**Assigned task:** Beneath this task are records; print exactly the stretch of them from the line with "tops = [f for f in bm.faces" through the line with "bpy.ops.object.shade_smooth_by_angle(angle=math.radians(30))", both ends included.

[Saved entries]
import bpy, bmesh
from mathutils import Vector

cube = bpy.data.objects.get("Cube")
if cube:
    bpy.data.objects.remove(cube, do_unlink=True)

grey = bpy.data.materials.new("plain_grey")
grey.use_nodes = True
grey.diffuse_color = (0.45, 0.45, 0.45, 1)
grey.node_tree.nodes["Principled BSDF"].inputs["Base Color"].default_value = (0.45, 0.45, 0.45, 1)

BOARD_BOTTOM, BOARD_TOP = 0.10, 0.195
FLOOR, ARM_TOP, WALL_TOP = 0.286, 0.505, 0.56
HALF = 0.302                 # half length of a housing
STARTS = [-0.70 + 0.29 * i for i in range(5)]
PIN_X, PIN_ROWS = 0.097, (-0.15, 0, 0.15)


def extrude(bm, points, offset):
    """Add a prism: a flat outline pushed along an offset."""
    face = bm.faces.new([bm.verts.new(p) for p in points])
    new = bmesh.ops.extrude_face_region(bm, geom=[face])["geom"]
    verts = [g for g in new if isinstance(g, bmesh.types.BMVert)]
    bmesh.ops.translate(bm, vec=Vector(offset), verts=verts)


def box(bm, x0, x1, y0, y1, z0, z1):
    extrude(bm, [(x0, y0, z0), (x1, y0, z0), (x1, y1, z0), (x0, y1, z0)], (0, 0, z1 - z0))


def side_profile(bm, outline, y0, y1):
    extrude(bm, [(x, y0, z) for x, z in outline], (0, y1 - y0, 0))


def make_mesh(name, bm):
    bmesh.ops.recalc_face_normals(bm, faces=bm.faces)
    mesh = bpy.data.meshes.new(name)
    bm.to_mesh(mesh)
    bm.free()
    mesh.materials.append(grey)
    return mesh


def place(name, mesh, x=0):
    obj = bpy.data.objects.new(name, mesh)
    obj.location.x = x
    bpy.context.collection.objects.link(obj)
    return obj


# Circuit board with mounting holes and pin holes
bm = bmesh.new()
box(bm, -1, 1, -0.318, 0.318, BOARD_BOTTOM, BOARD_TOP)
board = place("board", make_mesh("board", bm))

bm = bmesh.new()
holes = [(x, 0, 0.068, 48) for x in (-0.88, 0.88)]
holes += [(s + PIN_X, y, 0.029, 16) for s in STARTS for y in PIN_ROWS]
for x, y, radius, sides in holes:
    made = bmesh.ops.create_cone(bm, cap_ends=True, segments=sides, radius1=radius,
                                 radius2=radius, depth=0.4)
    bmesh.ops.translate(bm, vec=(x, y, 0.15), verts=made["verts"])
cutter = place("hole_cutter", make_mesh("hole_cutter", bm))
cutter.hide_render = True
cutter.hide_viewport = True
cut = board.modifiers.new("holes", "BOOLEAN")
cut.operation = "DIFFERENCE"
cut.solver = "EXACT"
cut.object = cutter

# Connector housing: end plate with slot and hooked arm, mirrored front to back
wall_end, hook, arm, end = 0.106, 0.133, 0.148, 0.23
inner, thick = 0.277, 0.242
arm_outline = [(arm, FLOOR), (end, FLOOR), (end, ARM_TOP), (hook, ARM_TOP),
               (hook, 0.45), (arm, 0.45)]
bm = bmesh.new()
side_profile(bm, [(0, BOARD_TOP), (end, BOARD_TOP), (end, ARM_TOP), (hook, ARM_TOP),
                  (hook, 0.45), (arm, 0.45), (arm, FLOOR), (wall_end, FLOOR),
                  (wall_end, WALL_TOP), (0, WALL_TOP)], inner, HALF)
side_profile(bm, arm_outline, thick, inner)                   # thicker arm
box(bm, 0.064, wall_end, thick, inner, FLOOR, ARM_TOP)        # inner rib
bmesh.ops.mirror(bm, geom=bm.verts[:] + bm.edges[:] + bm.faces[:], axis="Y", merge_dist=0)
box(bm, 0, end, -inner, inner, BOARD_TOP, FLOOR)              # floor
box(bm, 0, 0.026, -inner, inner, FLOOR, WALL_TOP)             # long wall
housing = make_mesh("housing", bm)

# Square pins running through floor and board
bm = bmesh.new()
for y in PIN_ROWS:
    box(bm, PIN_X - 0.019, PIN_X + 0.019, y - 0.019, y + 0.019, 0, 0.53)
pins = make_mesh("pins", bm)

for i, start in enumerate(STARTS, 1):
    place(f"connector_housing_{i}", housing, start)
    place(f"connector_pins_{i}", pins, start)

--

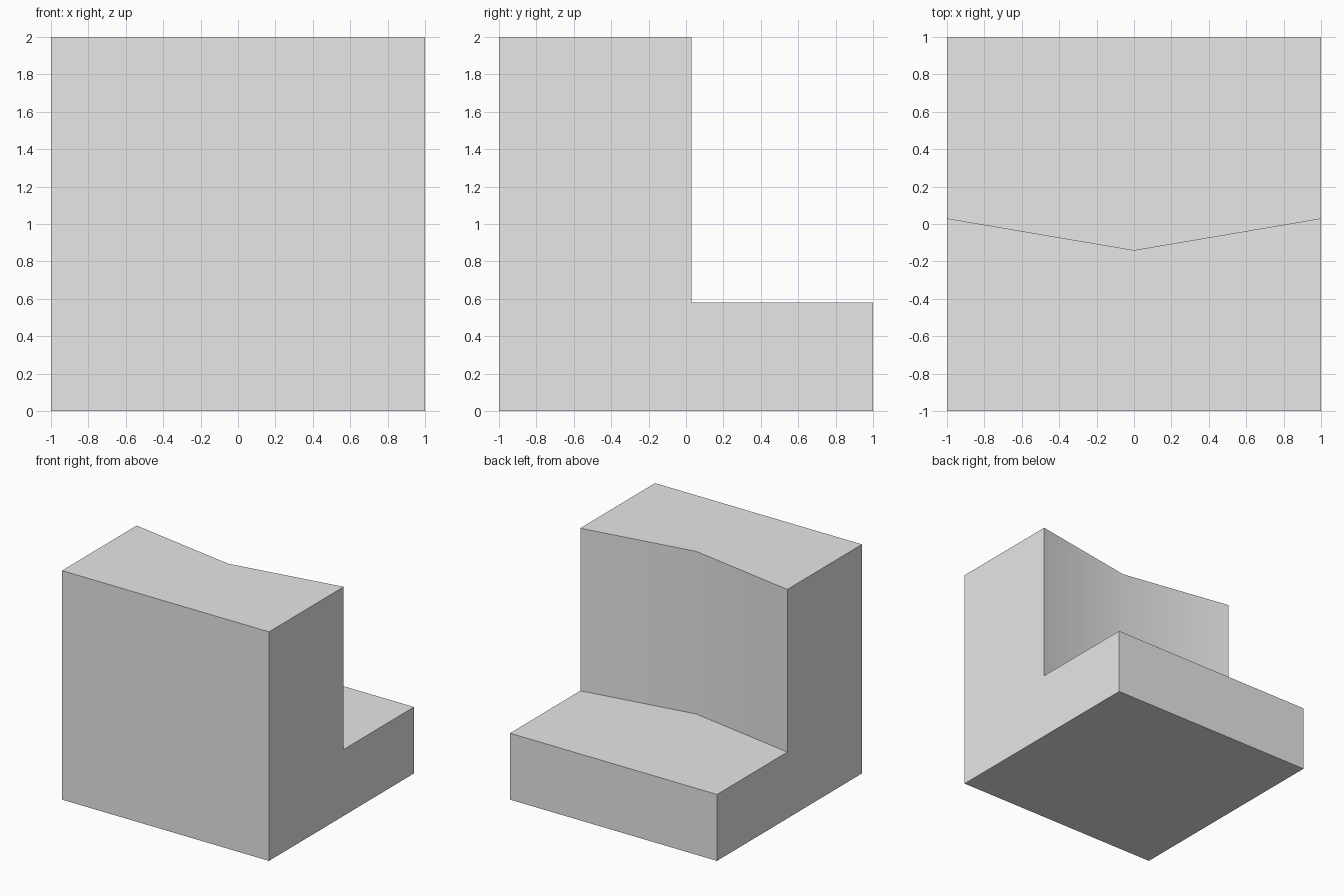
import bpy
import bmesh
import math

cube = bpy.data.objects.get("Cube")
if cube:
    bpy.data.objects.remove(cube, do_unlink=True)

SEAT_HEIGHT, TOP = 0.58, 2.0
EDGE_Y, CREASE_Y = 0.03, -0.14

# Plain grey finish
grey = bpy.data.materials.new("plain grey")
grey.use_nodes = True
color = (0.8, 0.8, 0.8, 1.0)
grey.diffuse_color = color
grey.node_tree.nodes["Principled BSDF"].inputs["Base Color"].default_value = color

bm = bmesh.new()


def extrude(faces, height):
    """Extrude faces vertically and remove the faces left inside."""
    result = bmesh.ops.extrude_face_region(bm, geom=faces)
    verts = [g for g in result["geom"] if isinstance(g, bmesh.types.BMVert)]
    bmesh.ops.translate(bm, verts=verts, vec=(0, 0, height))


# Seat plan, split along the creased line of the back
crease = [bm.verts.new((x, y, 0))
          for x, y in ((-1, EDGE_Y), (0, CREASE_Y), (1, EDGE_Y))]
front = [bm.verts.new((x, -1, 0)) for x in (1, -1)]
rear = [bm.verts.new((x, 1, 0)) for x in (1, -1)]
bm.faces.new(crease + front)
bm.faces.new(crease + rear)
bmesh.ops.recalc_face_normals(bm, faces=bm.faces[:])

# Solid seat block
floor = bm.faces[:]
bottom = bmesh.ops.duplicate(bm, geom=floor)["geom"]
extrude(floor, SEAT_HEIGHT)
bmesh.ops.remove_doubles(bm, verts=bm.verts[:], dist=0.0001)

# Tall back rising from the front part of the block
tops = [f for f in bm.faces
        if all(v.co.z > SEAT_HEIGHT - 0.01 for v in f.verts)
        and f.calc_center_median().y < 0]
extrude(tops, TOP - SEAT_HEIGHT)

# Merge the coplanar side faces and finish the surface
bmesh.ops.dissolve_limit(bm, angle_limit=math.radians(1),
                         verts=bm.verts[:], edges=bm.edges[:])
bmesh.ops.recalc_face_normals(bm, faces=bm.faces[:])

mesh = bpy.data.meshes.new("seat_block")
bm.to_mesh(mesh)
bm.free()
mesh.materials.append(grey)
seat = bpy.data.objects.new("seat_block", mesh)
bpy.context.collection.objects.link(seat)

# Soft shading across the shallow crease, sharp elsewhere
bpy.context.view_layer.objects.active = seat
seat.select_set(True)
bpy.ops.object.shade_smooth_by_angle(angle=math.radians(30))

--

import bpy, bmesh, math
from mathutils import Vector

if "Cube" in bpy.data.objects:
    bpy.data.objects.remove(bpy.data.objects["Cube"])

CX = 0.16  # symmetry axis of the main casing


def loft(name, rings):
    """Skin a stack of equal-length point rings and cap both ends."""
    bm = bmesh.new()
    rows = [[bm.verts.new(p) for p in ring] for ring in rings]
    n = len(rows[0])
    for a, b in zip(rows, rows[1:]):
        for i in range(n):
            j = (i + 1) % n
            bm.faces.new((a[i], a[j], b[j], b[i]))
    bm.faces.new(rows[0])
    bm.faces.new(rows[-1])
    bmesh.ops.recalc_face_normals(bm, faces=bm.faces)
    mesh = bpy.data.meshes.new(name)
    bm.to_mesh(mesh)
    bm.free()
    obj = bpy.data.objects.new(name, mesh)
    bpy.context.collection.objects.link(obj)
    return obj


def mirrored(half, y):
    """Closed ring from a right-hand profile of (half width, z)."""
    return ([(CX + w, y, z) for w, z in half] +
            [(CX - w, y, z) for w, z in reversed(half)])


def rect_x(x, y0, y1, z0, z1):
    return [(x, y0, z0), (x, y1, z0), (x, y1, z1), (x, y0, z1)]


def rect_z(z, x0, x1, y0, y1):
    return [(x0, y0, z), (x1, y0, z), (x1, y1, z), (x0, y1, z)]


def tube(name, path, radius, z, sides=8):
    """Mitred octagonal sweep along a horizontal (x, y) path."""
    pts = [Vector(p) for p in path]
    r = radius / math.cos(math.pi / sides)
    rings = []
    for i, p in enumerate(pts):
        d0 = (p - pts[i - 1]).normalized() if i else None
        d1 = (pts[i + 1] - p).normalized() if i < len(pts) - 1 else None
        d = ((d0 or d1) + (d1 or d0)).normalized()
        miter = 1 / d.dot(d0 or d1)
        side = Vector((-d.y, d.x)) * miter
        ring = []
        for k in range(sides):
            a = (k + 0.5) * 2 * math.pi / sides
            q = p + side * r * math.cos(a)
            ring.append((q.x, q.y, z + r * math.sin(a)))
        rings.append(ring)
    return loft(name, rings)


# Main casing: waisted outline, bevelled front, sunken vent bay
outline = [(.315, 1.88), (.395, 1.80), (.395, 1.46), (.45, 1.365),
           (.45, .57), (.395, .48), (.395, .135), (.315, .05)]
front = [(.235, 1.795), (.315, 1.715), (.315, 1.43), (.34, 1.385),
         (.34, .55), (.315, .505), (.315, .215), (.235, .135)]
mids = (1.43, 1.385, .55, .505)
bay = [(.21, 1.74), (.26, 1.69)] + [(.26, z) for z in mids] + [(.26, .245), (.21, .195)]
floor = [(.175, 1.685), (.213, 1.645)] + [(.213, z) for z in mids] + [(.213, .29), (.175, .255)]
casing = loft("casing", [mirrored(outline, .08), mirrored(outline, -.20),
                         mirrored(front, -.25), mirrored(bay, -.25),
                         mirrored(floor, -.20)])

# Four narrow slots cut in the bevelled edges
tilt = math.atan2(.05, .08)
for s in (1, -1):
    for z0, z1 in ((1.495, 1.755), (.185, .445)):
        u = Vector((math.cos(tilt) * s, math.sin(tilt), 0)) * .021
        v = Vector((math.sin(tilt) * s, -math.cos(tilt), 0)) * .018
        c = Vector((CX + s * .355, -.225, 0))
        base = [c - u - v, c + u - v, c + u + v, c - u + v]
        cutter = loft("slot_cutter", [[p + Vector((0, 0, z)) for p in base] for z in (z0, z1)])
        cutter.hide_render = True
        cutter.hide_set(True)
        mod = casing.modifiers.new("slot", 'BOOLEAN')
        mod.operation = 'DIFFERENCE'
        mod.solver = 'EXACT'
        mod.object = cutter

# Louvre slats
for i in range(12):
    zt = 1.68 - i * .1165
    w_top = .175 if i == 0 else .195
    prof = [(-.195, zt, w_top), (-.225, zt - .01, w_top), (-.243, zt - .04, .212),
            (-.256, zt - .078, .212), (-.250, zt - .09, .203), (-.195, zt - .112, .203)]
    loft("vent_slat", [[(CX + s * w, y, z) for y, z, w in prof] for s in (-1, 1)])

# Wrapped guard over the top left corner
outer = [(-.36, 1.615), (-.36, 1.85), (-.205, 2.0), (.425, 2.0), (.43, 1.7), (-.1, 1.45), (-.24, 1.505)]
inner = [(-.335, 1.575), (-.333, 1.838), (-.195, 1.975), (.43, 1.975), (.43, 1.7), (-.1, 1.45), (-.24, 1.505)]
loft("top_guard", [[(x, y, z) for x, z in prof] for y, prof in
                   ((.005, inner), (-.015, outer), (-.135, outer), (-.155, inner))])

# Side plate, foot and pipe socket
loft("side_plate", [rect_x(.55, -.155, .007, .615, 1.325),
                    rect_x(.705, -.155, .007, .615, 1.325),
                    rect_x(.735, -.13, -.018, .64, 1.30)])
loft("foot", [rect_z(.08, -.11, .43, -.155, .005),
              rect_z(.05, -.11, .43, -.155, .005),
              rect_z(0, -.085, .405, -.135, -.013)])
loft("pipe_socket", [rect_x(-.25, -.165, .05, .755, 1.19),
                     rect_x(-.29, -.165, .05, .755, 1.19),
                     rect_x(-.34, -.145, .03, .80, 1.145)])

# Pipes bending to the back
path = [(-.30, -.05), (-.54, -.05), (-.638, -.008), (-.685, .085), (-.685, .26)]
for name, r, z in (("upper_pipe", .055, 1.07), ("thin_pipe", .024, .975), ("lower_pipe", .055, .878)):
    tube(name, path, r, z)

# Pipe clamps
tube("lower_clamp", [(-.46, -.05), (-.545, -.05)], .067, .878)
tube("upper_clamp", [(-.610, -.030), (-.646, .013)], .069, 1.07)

**Answer section:**
tops = [f for f in bm.faces
        if all(v.co.z > SEAT_HEIGHT - 0.01 for v in f.verts)
        and f.calc_center_median().y < 0]
extrude(tops, TOP - SEAT_HEIGHT)

# Merge the coplanar side faces and finish the surface
bmesh.ops.dissolve_limit(bm, angle_limit=math.radians(1),
                         verts=bm.verts[:], edges=bm.edges[:])
bmesh.ops.recalc_face_normals(bm, faces=bm.faces[:])

mesh = bpy.data.meshes.new("seat_block")
bm.to_mesh(mesh)
bm.free()
mesh.materials.append(grey)
seat = bpy.data.objects.new("seat_block", mesh)
bpy.context.collection.objects.link(seat)

# Soft shading across the shallow crease, sharp elsewhere
bpy.context.view_layer.objects.active = seat
seat.select_set(True)
bpy.ops.object.shade_smooth_by_angle(angle=math.radians(30))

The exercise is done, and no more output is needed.